YOUR TASK – Search the data for "math". Each line containing it is to be copied.

[RECORDS SUPPLIED]

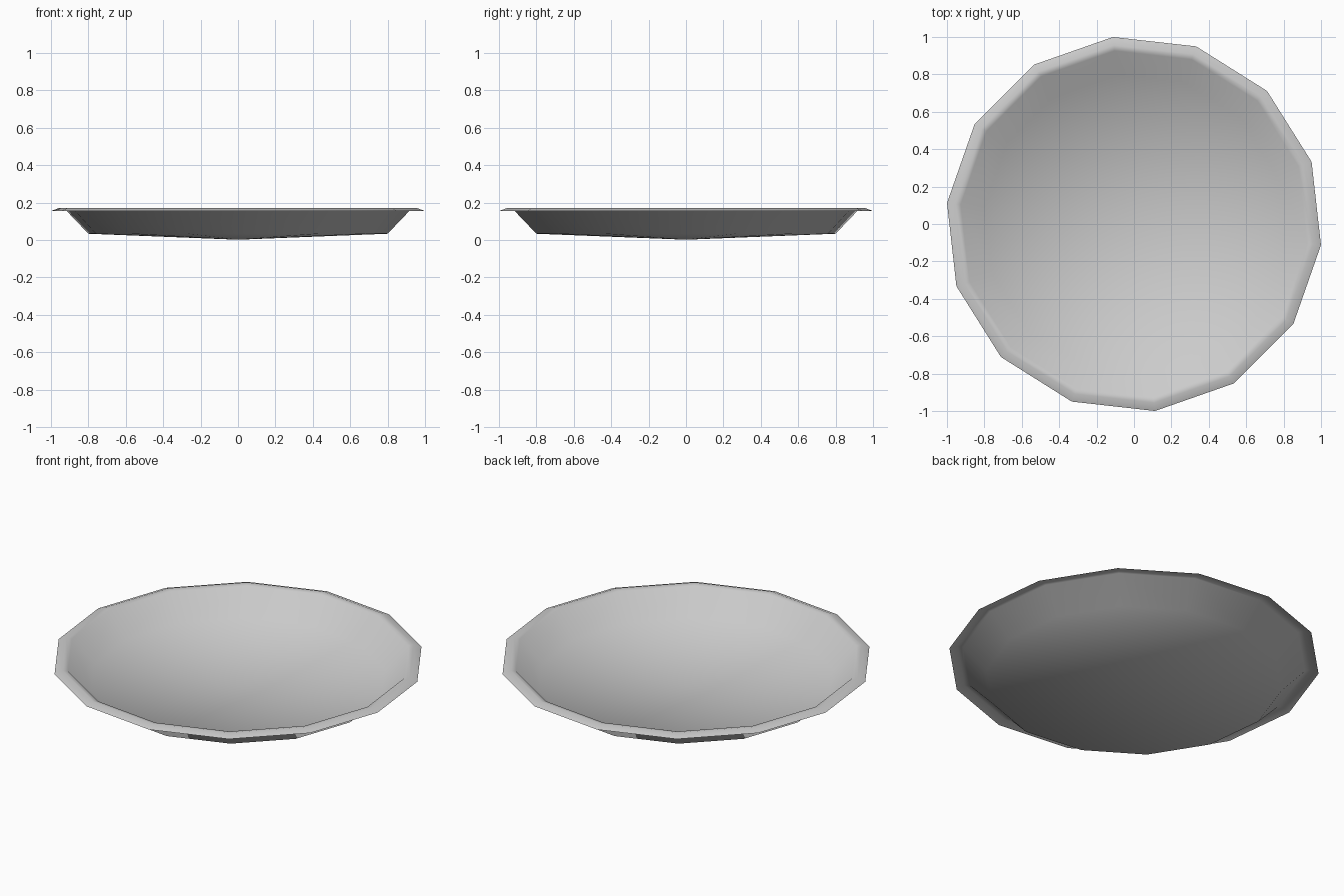
import bpy, bmesh, math

if "Cube" in bpy.data.objects:
    bpy.data.objects.remove(bpy.data.objects["Cube"])

SIDES = 14
# Dish profile (radius, height) from outer lip to floor edge
PROFILE = [(1.006, 0.155), (0.962, 0.172), (0.932, 0.166), (0.805, 0.034)]

bm = bmesh.new()
rings = []
for r, z in PROFILE:
    ring = []
    for i in range(SIDES):
        a = math.radians(45) + 2 * math.pi * i / SIDES
        ring.append(bm.verts.new((r * math.cos(a), r * math.sin(a), z)))
    rings.append(ring)

# Lip and sloping wall
for outer, inner in zip(rings, rings[1:]):
    for i in range(SIDES):
        j = (i + 1) % SIDES
        bm.faces.new((outer[i], outer[j], inner[j], inner[i]))

# Floor dips slightly to its centre
centre = bm.verts.new((0, 0, 0.002))
for i in range(SIDES):
    bm.faces.new((rings[-1][i], rings[-1][(i + 1) % SIDES], centre))

mesh = bpy.data.meshes.new("shallow_dish")
bm.to_mesh(mesh)
bm.free()
mesh.polygons.foreach_set("use_smooth", [True] * len(mesh.polygons))
dish = bpy.data.objects.new("shallow_dish", mesh)
bpy.context.collection.objects.link(dish)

[/RECORDS SUPPLIED]

COMPLETED TASK –
import bpy, bmesh, math
        a = math.radians(45) + 2 * math.pi * i / SIDES
        ring.append(bm.verts.new((r * math.cos(a), r * math.sin(a), z)))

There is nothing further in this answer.